TRURO – With spray gun in hand, Shari Mallory Shaw moves her hand from side to side trying to get proper coverage on the object she is painting.
“Aww, I missed a spot,” she says, as some of her teaching peers look on.
Except there is no paint and there is no object. This is virtual painting, after all, and what Mallory Shaw is seeing is occurring only through the visor she is wearing and on a computer screen situated just beside her.
“It’s awesome. That was fun,” she said, of the opportunity to check out one of the components of a new Mobile Learning Centre that was being demonstrated at the Truro campus of the Nova Scotia Community College (NSCC) on Friday.
“The unit is fabulous and it just gives more access to people, shows that we’re progressive, that we’re there ready for what is needed in Nova Scotia,” said Mallory Shaw, a teacher in School of Business faculty at the campus. “This is an incredible work space. I would love to teach here.”

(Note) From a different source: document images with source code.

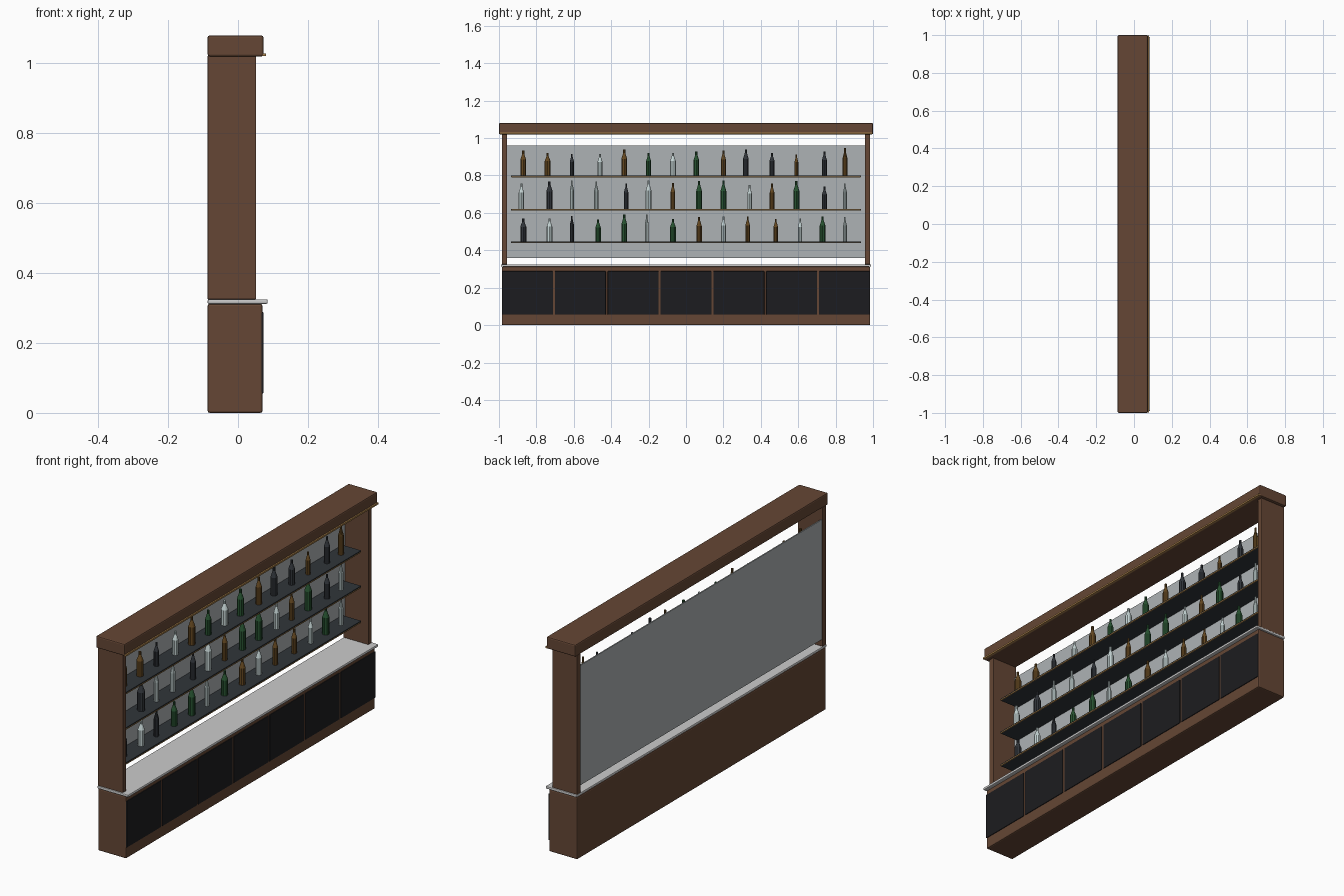
import bpy, bmesh, math

if "Cube" in bpy.data.objects:
    bpy.data.objects.remove(bpy.data.objects["Cube"])


def material(name, rgb):
    m = bpy.data.materials.new(name)
    m.diffuse_color = (*rgb, 1)
    m.use_nodes = True
    m.node_tree.nodes["Principled BSDF"].inputs["Base Color"].default_value = m.diffuse_color
    return m


WOOD = material("wood", (0.13, 0.062, 0.035))
BLACK = material("door_black", (0.012, 0.012, 0.014))
STONE = material("counter_stone", (0.60, 0.60, 0.60))
MIRROR = material("mirror_grey", (0.42, 0.45, 0.46))
SHELF = material("shelf_dark", (0.03, 0.036, 0.042))
BRASS = material("brass", (0.40, 0.22, 0.07))
GLASS = {
    "b": material("brown_glass", (0.13, 0.065, 0.015)),
    "d": material("dark_glass", (0.03, 0.035, 0.042)),
    "c": material("clear_glass", (0.55, 0.65, 0.65)),
    "g": material("green_glass", (0.02, 0.085, 0.03)),
}


def finish(name, bm, mat):
    me = bpy.data.meshes.new(name)
    bm.to_mesh(me)
    bm.free()
    ob = bpy.data.objects.new(name, me)
    bpy.context.collection.objects.link(ob)
    me.materials.append(mat)
    return ob


def box(name, x, y, z, mat, bevel=0):
    """Box from (min, max) ranges, with an optional small edge bevel."""
    bm = bmesh.new()
    bmesh.ops.create_cube(bm, size=1)
    for v in bm.verts:
        v.co = [r[0] if c < 0 else r[1] for c, r in zip(v.co, (x, y, z))]
    ob = finish(name, bm, mat)
    if bevel:
        mod = ob.modifiers.new("bevel", "BEVEL")
        mod.width = bevel
        mod.segments = 2
    return ob


def bottle(name, x, y, z, r, h, mat, sides=10):
    """Turned bottle: straight body, sloping shoulder, narrow neck."""
    profile = [(r, 0), (r, 0.64), (0.38 * r, 0.86), (0.38 * r, 1)]
    bm = bmesh.new()
    rings = []
    for pr, pz in profile:
        rings.append([bm.verts.new((
            x + pr * math.cos(2 * math.pi * i / sides),
            y + pr * math.sin(2 * math.pi * i / sides),
            z + pz * h)) for i in range(sides)])
    for a, b in zip(rings, rings[1:]):
        for i in range(sides):
            j = (i + 1) % sides
            bm.faces.new((a[i], a[j], b[j], b[i]))
    bm.faces.new(rings[0][::-1])
    bm.faces.new(rings[-1])
    return finish(name, bm, mat)


BACK = -0.087

# Lower cabinet, counter and doors
box("base_cabinet", (BACK, 0.070), (-0.985, 0.985), (0, 0.312), WOOD, 0.006)
box("counter_top", (BACK, 0.085), (-0.99, 0.99), (0.312, 0.325), STONE, 0.004)
for i in range(7):
    yc = (i - 3) * 0.2825
    box(f"door_{i + 1}", (0.060, 0.0735), (yc - 0.136, yc + 0.136),
        (0.056, 0.288), BLACK, 0.002)

# Side posts, header and brass lip
for side, lo, hi in (("left", -0.985, -0.957), ("right", 0.957, 0.985)):
    box(f"{side}_post", (BACK, 0.052), (lo, hi), (0.325, 1.022), WOOD, 0.002)
box("header", (BACK, 0.073), (-1, 1), (1.02, 1.08), WOOD, 0.006)
box("header_trim", (0.068, 0.080), (-0.998, 0.998), (1.021, 1.029), BRASS)

# Mirror back panel
box("mirror_panel", (-0.083, -0.077), (-0.957, 0.957), (0.36, 0.96), MIRROR)

# Shelves: height, bottle colours, positions, heights and radii (hundredths / thousandths)
ROWS = [
    (0.447, "dcdggcgbcbbcgc",
     (-87, -73, -61, -47, -33, -21, -7, 7, 20, 33, 48, 61, 73, 85),
     (122, 124, 136, 118, 145, 144, 120, 130, 133, 134, 120, 123, 133, 130),
     (17, 16, 12, 15, 16, 11, 16, 15, 14, 13, 13, 12, 16, 11)),
    (0.622, "cdccdcbggcbgdc",
     (-88, -73, -61, -48, -32, -20, -7, 7, 20, 34, 46, 59, 74, 85),
     (134, 145, 150, 146, 134, 151, 138, 149, 150, 127, 135, 149, 118, 136),
     (15, 18, 12, 13, 13, 16, 13, 16, 16, 13, 13, 17, 14, 11)),
    (0.799, "bbdcbgcgbddbdb",
     (-87, -74, -61, -46, -33, -20, -7, 5.5, 20, 32, 46, 59, 74, 85),
     (134, 121, 116, 116, 141, 122, 121, 129, 135, 140, 121, 112, 130, 148),
     (16, 16, 12, 14, 16, 14, 17, 16, 14, 16, 15, 11, 14, 13)),
]
for n, (z, colours, ys, hs, rs) in enumerate(ROWS, 1):
    box(f"shelf_{n}", (-0.077, 0.027), (-0.935, 0.935), (z - 0.008, z), SHELF)
    box(f"shelf_trim_{n}", (0.024, 0.0285), (-0.933, 0.933),
        (z - 0.009, z - 0.005), BRASS)
    for k, (c, y, h, r) in enumerate(zip(colours, ys, hs, rs), 1):
        bottle(f"bottle_{n}_{k}", -0.025, y / 100, z, r / 1000, h / 1000, GLASS[c])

Campus principal Kevin Quinlan described the unit as a part of the “future of training” that will see a new form of classroom coming to the community “rather than the communities coming to us.”
“Industry can take advantage of this,” he said of the mobile unit. “Programs that are not available now, say in Truro, we could make available here for a year. Then it moves onto somewhere else where a program is needed.”
The mobile learning centre consists of two (tractor) trailer units that interlock to form a training – or workshop – space capable of offering a number of different programs.
“It’s an articulated unit that can pretty well run any trade,” said Dave MacMillan, academic chairman for Trades and Technology at the Institute of Technology campus in Halifax.
“It’s an extremely high-technologically advanced innovative way to have mobile training for our tradesmen as well as multiple other programs that are run through the Nova Scotia Community College.”
As well as providing students, apprentices or tradesmen the ability to learn the basics of spray painting techniques - without using an actual drop of paint - the centre offers the same capability for welding, some aspects of automotive-repair, pipe fitting, steam fitting or industrial mechanic training. “Even in some areas that may need machinist training we can put lathes (or) milling machines on this unit and we can do that type of training as well,” MacMillan said.
“Environmentally it makes a lot more sense too,” he said, because it allows students to learn the basics of a given application without using paints or metals or other materials.
“He can do it virtually and get the feel, the sound, the sense of it,” MacMillan said. “The virtual side is extremely realistic. Our brains are amazing things and when they see things, they believe it’s real. And with the virtual side that’s exactly what we’re getting out of it, a realistic feel a realistic effect, and when they go into the actual shop, they’re not wasting a lot of material and we can save some money.”
At this point, the mobile learning centre is the only one of its kind in the province and is currently being used solely for demonstrations purposes.
“We’re trying to get the word out and we’re showing it off and we’re making sure that people understand the high capability of this unit,” MacMillan said.
Eventually, however, the unit could be set up on road trips to offer any one of a number training programs at any one of the 22 NSCC campuses across the province.